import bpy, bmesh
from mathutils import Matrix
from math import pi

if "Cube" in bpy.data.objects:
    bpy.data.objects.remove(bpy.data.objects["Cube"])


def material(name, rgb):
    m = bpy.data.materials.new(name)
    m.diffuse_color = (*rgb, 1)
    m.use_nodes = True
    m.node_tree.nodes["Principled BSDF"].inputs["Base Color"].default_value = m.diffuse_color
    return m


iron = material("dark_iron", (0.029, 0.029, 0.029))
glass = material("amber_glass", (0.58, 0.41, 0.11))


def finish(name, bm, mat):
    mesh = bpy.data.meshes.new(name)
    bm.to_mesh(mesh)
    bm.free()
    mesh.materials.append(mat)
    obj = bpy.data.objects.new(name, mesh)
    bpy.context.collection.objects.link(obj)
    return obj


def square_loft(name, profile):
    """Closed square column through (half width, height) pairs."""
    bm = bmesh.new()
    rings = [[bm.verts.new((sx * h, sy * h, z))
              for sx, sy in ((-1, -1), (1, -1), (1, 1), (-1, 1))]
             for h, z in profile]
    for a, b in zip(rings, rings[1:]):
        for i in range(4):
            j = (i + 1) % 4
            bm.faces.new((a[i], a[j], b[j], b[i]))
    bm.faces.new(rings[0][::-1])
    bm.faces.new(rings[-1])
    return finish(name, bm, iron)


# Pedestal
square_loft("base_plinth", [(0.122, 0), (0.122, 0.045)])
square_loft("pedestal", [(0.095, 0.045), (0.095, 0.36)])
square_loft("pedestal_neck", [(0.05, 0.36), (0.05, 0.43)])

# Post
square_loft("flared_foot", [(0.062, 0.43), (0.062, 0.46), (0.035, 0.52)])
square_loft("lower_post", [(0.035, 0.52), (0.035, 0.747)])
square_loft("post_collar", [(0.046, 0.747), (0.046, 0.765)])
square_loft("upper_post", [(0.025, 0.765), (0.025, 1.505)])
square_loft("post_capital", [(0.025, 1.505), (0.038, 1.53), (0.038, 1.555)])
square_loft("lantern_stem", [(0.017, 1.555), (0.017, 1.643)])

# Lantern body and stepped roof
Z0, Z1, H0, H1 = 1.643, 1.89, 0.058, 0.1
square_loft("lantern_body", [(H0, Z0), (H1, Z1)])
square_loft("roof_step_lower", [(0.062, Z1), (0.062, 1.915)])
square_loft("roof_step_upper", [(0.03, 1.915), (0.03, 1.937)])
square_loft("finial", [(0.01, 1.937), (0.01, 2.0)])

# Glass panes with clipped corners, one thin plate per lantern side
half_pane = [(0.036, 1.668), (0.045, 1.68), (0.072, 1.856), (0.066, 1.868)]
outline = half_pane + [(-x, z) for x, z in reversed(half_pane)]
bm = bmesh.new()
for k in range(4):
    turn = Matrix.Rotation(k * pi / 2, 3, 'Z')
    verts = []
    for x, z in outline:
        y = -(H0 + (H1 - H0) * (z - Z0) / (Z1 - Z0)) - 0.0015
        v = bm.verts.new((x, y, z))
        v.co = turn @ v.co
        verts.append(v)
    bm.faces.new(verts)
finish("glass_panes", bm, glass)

☆ ☆ ☆ ☆ ☆ ☆ ☆

EXERCISE
Among the entries, how many lines include the word "name"? Answer with only the number.

PROBLEM SOLUTION
7